A new report has been published this week which uses NHS Digital’s adult social care statistics to show trends over time.
The report aims to draw out the key trends around different aspects of social care that have previously been reported separately by NHS Digital. Presenting the data together in one place will highlight common themes and changes over time.
This publication includes a five-year time series for most measures, covering from 2015-16 up to the latest available figures. In most cases this is to the end of the financial year 2019-20, but some statistics reflect the first half of 2020-21.
The report includes time series data on:
- New requests for support received by local authorities.
- Adults receiving short-term and long-term social care support from local authorities.
- Local authority expenditure on adult social care.
- The local authority social care workforce.
- Experiences of adult social care.
- Outcomes for those in receipt of adult social care and their carers.
Some of the key adult social care statistics outlined in the report are:
- Demand - There is a growing demand on local authorities for social care support. The number of support requests received by local authorities for adults aged 18-64 increased from 500,670 (2015-16) to 560,360 (2019-2020) and for adults aged 65 and over requests increased from 1,310,060 (2015-16) to 1,370,205 (2019-2020).

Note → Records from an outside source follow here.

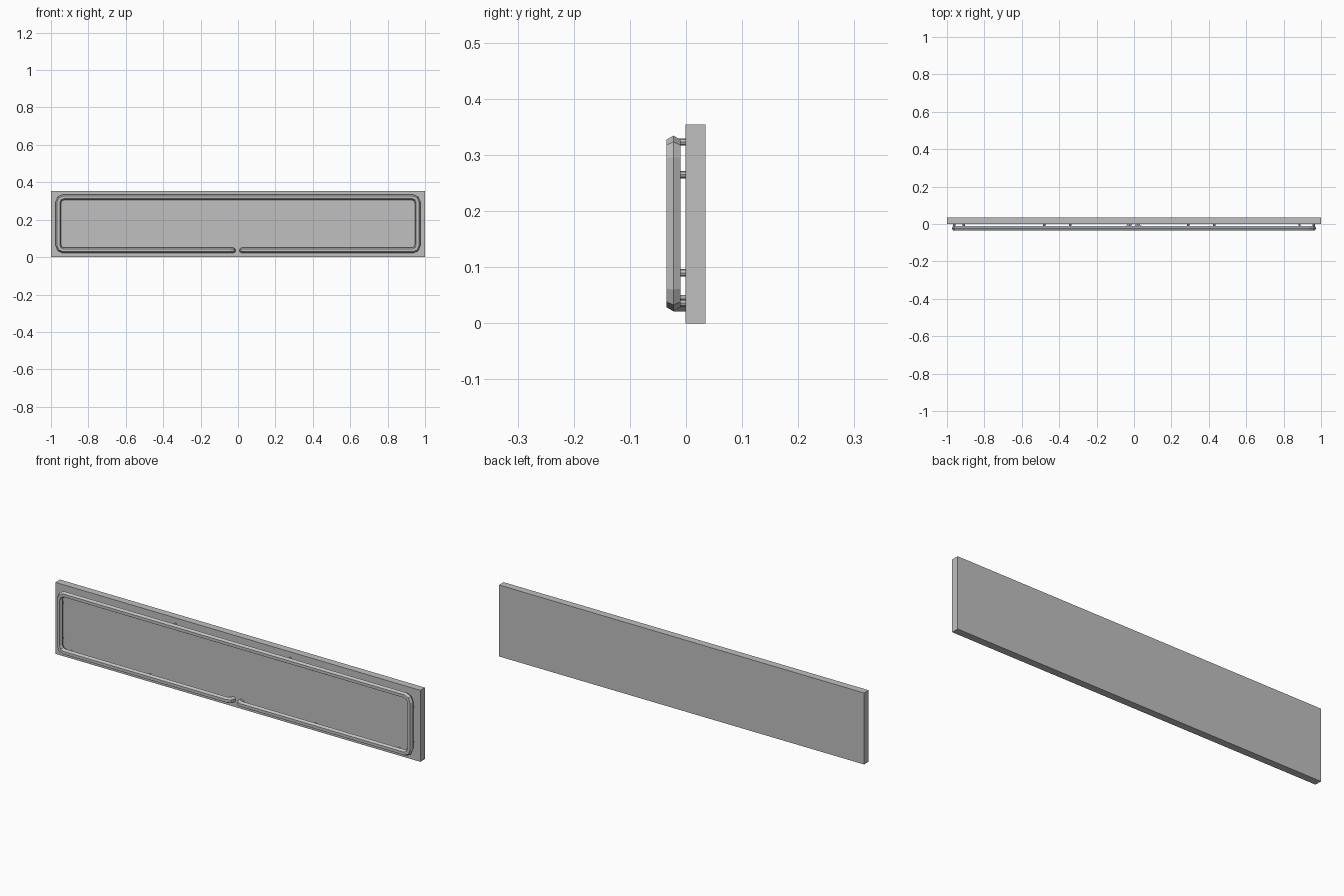
import bpy, bmesh, math
from mathutils import Vector

old = bpy.data.objects.get("Cube")
if old:
    bpy.data.objects.remove(old)


def material(name, rgb):
    m = bpy.data.materials.new(name)
    m.use_nodes = True
    m.diffuse_color = (*rgb, 1)
    m.node_tree.nodes["Principled BSDF"].inputs["Base Color"].default_value = (*rgb, 1)
    return m


grey = material("plain grey", (0.53, 0.53, 0.53))


def add_object(name, bm):
    bmesh.ops.recalc_face_normals(bm, faces=bm.faces)
    mesh = bpy.data.meshes.new(name)
    bm.to_mesh(mesh)
    bm.free()
    mesh.materials.append(grey)
    obj = bpy.data.objects.new(name, mesh)
    bpy.context.collection.objects.link(obj)
    return obj


def fillet(corners):
    """Round each square corner of a path with two chords."""
    path = [corners[0][0]]
    for (a, _), (p, r), (b, _) in zip(corners, corners[1:], corners[2:]):
        d_in, d_out = (p - a).normalized(), (b - p).normalized()
        path += [p - d_in * r,
                 p + (d_out - d_in) * r * (1 - math.sqrt(0.5)),
                 p + d_out * r]
    return path + [corners[-1][0]]


def sweep(name, path, radius, side, sides=6):
    """Sweep a polygon along a path with mitred joints."""
    bm = bmesh.new()
    dirs = [(b - a).normalized() for a, b in zip(path, path[1:])]
    other = dirs[0].cross(side)
    angles = [math.tau * i / sides for i in range(sides)]
    points = [path[0] + radius * (side * math.cos(t) + other * math.sin(t)) for t in angles]
    rings = [[bm.verts.new(p) for p in points]]
    for i, d in enumerate(dirs):
        normal = d + dirs[min(i + 1, len(dirs) - 1)]
        points = [p + d * ((path[i + 1] - p).dot(normal) / d.dot(normal)) for p in points]
        rings.append([bm.verts.new(p) for p in points])
    for r0, r1 in zip(rings, rings[1:]):
        for k in range(sides):
            n = (k + 1) % sides
            bm.faces.new((r0[k], r0[n], r1[n], r1[k]))
    bm.faces.new(rings[0])
    bm.faces.new(rings[-1])
    return add_object(name, bm)


# Backing board
HEIGHT, FRONT, BACK = 0.354, -0.001, 0.035
bm = bmesh.new()
bmesh.ops.create_cube(bm, size=1)
for v in bm.verts:
    v.co = (v.co.x * 2, FRONT if v.co.y < 0 else BACK, (v.co.z + 0.5) * HEIGHT)
add_object("backing_board", bm)

# Tube outline, with both ends turned back into the board
SIDE, TOP, BOTTOM, DEPTH = 0.96, 0.32, 0.036, -0.0225
BEND, END_BEND = 0.027, 0.018
corners = [(Vector((x, y, z)), r) for x, y, z, r in (
    (-0.025, 0, BOTTOM, 0),
    (-0.025, DEPTH, BOTTOM, END_BEND),
    (-SIDE, DEPTH, BOTTOM, BEND),
    (-SIDE, DEPTH, TOP, BEND),
    (SIDE, DEPTH, TOP, BEND),
    (SIDE, DEPTH, BOTTOM, BEND),
    (0.02, DEPTH, BOTTOM, END_BEND),
    (0.02, 0, BOTTOM, 0))]
sweep("tube", fillet(corners), 0.0145, Vector((0, 0, 1)))

# Stand-off pins between tube and board
pins = [(x, TOP + 0.003) for x in (-0.34, 0.29)]
pins += [(x, BOTTOM) for x in (-0.91, -0.48, 0.43, 0.885)]
pins += [(s * SIDE, z) for s in (-1, 1) for z in (0.09, 0.265)]
for i, (x, z) in enumerate(pins):
    sweep(f"support_pin_{i + 1}", [Vector((x, -0.013, z)), Vector((x, 0, z))],
          0.0065, Vector((0, 0, 1)), 8)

- Expenditure - continues to rise on social care.
- Support - The number of older adults receiving local authority long-term support has decreased, whilst short-term support offered has increased. The number of older adults aged 64 and year receiving long-term support decreased from 587,490 (2015-16) to 548,450 (2019-2020).
- Experience - Levels of satisfaction among service users for the care they receive are stable. They are lower for unpaid carers, which can reflect both the support they receive as carers or the services given to their cared-for person. The overall satisfaction of people who use services with their care and support aged 65 and over decreased from 62.6% (2015-16) to 61.5% (2019-2020).
- Workforce - Numbers of staff directly employed by local authorities in the care sector have increased, and vacancies have decreased. The number of adult social care jobs increased from 112,835 (2016) to 114,095 (2020) and vacancies decreased from 8,230 (2016) to 6,585 (2020). NHS Digital reported that there were 13,740 new starters (2016) which increased to 15,290 (2020) and fewer people are leaving, with 20,315 reported having left the sector (2016) and 13,980 leaving the sector (2020).
James Bullion, President of ADASS, said, ‘The report by NHSD reveals a number of indications about the rising and unacceptable levels of unmet needs for social care that now exist across all age groups.
‘The report is largely based on data that does not include the impact of the Covid-19 pandemic on the sector, however, it provides a great overview of the activity and expenditure submitted by Local Authorities, and it highlights the increased demand for care and support. We must always remember that social care is immense. It’s a complex system that includes unpaid carers, our invaluable workforce, and a strenuous effort to identify unmet needs across the nation.
‘After 25 years of inaction from successive governments, it is imperative that the Government addresses the underlying issues of the sector, provides a long-term plan and reform and adequate funding to ensure that this complex system can deliver a care fit for the 21st century.’
Visit the NHS Digital website to download the reports in full.
In 2019-20, local authorities spent a net £16.5 billion on care. Current demographic trends suggest a greater demand for care and increasingly complex care needs in the future, resulting in care forming an ever-increasing proportion of public expenditure.